The incomparable sitcom Good Times has been cemented in history as one of the most innovative, cutting edge, and progressive shows to have ever graced the small screen. Produced by 1970s screenwriter, film and TV producer Norman Lear, Good Times soared to monumental heights in popular culture along with other Lear productions such as The Jefferson’s, Sanford and Son, One Day at Time, All in the Family, and Maude. Lear held the top spot for television ratings throughout the ‘70s and ‘80s, but was he at the very least problematic? Let’s dissect.
With Good Times being the first sitcom showcasing a nuclear Black family, Co-stars John Amos and Esther Rolle constantly went to bat with show executives on the importance of maintaining a functional two-parent household on the show and showing up as dignified representation of the Black community.
During the pre-production stage of Good Times, which happened to be the spin-off from Ether Rolle’s character named “Florida” on the hit show Maude, the writers concocted a family of five that included a mother, father and three children. Norman Lear immediately objected, citing that his comedy would be funnier without a father. Rolle, who was a theatrical trained actor, refused to accept the role unless they included a paternal figure in the series who would be Florida’s husband and the father of her children.
“I told [the producers and Lear] I wouldn’t compound the lie that black fathers don’t care about their children,” Rolle stated. Eventually, Esther’s demands were met, and John Amos—who had made appearances in “Maude” as Florida’s husband—was brought in to play the role of James Evans, the father of Michael, J.J, and Thelma.
Rolle took this to heart as she was the tenth of 18 children in a family of two parents’ home. Let’s take just a moment to note that Ether Rolle came to a sitcom when there were only two other Black sitcoms before her, Julia, which featured a single mom, and Sanford and Son, which featured a single dad. Can we talk about breaking ceilings?
So let’s dive into John Amos’s and his heroic stance that would open many doors for other Black family sitcoms, including the most successful one named The Cosby Show.
As Good times entered production, the intent was for the series to focus on the entire family, specifically the parental styles of James and Florida Evans. However, as the series hit the air it was clear that Jimmy Walker’s “J.J. Evans” had become the breakout character. As a result, the writers and producers began to make J.J. the star of the show, much to the dismay of John Amos and Ether Rolle. As JJ’s role started to increase, the tone of the show started to become broader and moved away from the series that was supposed to deal with serious topics in a comedic way. Amos’ initial gripes with the show included his character, James Evans, not being able to hold down a job and provide a decent income for his family.

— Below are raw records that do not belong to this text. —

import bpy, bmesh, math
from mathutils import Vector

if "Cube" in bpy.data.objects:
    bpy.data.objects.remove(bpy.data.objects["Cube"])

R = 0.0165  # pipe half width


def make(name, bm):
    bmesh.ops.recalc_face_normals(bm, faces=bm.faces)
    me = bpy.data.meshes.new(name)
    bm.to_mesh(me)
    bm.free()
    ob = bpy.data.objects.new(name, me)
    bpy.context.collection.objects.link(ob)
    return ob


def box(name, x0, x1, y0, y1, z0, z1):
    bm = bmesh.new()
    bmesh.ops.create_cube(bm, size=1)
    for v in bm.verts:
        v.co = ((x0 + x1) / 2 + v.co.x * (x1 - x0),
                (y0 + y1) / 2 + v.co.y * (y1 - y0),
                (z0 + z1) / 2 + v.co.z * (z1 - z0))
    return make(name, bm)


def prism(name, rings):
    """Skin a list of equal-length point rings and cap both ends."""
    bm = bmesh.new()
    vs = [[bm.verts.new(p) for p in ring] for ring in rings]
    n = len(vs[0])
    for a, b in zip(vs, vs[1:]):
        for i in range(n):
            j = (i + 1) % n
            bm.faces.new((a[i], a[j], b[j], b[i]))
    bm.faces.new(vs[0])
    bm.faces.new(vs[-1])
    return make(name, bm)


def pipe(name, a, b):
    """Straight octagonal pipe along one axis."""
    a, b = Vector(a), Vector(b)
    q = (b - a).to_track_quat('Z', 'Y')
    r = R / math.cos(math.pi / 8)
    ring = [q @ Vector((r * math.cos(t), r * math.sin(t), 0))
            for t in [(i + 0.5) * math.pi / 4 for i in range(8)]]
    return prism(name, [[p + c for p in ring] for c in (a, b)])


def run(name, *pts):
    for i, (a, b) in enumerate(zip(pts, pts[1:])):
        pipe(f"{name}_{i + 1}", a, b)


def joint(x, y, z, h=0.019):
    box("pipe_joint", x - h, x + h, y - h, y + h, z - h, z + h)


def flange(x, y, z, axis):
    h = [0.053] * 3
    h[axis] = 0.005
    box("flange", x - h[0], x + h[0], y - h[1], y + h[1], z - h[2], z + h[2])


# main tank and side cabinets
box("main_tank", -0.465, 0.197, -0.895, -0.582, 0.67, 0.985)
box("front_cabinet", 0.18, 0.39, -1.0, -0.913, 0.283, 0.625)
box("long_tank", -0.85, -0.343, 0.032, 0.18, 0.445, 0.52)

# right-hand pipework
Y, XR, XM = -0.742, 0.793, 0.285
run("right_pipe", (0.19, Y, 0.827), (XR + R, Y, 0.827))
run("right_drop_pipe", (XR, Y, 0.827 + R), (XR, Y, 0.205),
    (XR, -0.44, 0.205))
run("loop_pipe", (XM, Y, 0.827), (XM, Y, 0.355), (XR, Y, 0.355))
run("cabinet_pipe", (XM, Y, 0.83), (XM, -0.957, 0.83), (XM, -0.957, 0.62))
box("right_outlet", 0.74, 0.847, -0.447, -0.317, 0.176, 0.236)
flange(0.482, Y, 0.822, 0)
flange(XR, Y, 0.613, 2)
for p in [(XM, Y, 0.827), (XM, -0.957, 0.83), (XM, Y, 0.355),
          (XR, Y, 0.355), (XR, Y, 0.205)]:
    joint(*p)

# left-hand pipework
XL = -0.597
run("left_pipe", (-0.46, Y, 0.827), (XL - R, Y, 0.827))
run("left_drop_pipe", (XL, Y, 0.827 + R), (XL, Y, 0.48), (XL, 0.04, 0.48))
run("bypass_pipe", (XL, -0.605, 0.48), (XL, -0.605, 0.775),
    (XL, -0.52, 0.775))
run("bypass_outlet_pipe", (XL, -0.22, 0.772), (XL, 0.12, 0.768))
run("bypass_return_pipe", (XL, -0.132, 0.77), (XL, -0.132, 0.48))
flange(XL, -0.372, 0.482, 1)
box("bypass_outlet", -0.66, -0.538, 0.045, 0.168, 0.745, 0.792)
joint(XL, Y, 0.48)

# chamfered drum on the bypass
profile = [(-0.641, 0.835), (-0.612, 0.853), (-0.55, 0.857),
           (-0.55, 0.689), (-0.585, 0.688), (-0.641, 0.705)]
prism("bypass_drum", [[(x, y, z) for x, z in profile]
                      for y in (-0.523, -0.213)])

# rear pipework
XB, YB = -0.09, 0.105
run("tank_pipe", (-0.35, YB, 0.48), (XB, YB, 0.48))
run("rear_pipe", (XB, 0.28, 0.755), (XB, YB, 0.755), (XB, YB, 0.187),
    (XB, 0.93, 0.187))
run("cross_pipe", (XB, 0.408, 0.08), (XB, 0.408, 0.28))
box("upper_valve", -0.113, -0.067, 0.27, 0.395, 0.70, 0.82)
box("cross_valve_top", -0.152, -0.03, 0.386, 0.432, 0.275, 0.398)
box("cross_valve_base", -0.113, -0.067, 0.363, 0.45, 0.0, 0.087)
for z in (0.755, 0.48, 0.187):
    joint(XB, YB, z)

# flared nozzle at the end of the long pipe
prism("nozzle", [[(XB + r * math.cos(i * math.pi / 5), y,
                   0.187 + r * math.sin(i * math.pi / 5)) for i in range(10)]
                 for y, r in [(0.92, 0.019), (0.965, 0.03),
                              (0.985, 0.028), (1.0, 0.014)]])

He also thought that the character J.J. could prove to be a dangerous role model for children due to the character’s outrageous antics that catered to stereotypes. On the show, James and Florida had three children James “J.J.” Evans Jr., Thelma, and Michael. Thelma aspired to be a surgeon, while Michael wanted to become a Judge. As the show’s popularity continued to grow, J.J. quickly become a fan favorite among audiences.
As a result, the show’s storyline began to center more around him, leaving Thelma and Michael behind as supporting cast members. Amos felt that his other two children should have been used more and would have been a better role model for those watching.
“The writers would prefer to put a chicken hat on J.J. and have him prance around saying ‘Dy-No-Mite,’ and that way they could waste a few minutes and not have to write meaningful dialogue,” Amos said.
In 2020, Amos was interviewed by Comedian Lunelle on Vlad TV where detailed more on his gripes with the writers.
“I felt like I knew more about what a Black should be and how a Black family should act than our writers, none of whom were Black. Their perception or their idea of what a Black family would be and what a Black father would be was totally different from mine and mine was stooped in reality,” he said.
Amos did not agree with the attitude that the writers had attached to characters. Amos’ character was known to be high-tempered most of the time. Amos would stand for his cast and say this is not how Black people act.
On a Sway in the Morning interview, Amos says “We did not African-American writers on the show. Some the attitudes that were written for us caused me to say ‘Uh, we can’t do this and we can’t do that’”
Eventually Amos’ stance would cause him to be terminated from Good Times during season four after receiving a call from Lear.
For decades, Amos has been hailed a hero for risking his career to demand a better depiction of the Black family, some believe Lear to have been in the wrong. Either way, the character James Evans will go down in history as one of tv’s strongest and loving fathers.
But the question remains, was Norman Lear problematic?